for big policies is just that, overblown.

I've done some other work looking

at the kind of related work

looking at how learning
about other policies

affects people's support for
things like carbon taxes.

So there's a similar
kind of concern that if

people learn about the
private sector responses,

they learn about what
Walmart's doing.

Or they learn about

technological approaches
like geoengineering.

That, that will also kind
of undermine support

for the big government
policies that we really need.

So fear that they'll
say, "Oh, you know,

private corporations are
taking care of it" or "oh,

there's this technological
silver bullet

and that's going to
take care of that."

And why, again, find
when I do studies

like this is that
when there are facts,

they tend to be small and they

seem to be about communication.

So if you correctly
tell people that

these actions on their own

are not going to
solve climate change.

Well then they believe
you and it doesn't

undermine support for
larger government actions.

So I don't think this is
an inherent problem with

these kind of
non-government responses.

I think this is a
communication issue.

People don't really
understand the magnitude of

climate change or the magnitude
of different approaches.

But if you correct

then they get it and they

understand that we need
other stuff as well.

Another area that's related

to other areas of policy that
I find really interesting.

I'm just starting to get into

this new grant to study
how people perceived

the intersection
of climate change

and immigration, migration.

So there has been increasing
coverage of the way that

climate change is going

to force people to
leave their homes.

And sometimes moving
within the US from

one region to another and
sometimes moving from

other countries to the US.

Or international migration,

whether it's to the US
or to other places.

There has been increasing
coverage of this.

And I think this coverage is

often motivated by a goal to get

readers or viewers concerned

about climate change and

the consequences
of climate change.

And kind of implicit in
that is the hope that,

that will get people to be

motivated to do something
about climate change.

But we don't really
know how members of the

public react to this news.

And in some preliminary work,

my colleagues and I found that

these messages may actually

not do much to motivate
climate change mitigation,

but may instead just provoke
anti-immigrant sentiments.

This idea that, Oh my gosh,

there's going to be these
hordes of people coming to us.

We should build a bigger wall.

And so with this grant,

I'm trying to figure
out some ways

to talk about this issue because
it's an important issue,

an important consequence
of climate change.

But we want to be able to
communicate it in ways
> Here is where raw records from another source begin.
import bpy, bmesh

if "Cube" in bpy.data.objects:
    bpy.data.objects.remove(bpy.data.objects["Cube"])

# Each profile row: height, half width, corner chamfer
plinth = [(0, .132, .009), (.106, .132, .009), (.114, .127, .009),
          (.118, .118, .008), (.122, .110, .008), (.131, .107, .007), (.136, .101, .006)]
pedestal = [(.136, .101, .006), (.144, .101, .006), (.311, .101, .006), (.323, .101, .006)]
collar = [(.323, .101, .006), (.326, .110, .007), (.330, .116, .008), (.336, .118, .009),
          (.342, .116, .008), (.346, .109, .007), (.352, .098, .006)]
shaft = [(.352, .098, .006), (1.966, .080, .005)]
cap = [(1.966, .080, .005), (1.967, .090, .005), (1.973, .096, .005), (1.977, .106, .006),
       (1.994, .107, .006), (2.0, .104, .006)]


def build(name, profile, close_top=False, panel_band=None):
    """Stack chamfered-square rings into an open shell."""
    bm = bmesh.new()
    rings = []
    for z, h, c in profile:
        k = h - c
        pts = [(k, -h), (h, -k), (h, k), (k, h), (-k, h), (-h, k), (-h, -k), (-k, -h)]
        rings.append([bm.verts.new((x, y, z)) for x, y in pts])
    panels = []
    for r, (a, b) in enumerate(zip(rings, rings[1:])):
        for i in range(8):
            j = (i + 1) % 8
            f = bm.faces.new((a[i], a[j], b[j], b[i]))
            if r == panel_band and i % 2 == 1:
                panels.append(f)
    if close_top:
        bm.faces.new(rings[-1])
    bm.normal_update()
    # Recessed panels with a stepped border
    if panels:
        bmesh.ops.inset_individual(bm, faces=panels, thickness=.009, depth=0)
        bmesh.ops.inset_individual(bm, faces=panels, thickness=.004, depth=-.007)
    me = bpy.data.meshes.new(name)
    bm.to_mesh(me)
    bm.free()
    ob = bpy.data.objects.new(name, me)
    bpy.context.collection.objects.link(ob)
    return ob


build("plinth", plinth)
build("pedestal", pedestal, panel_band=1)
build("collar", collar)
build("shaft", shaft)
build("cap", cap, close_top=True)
that motivate climate action and

don't invoke
anti-immigrant backlash.

So super interesting,
challenging problem.

But one that I think is super
important as we think about

the interplay of people
and the environment.

So that's it. Happy Earth Day.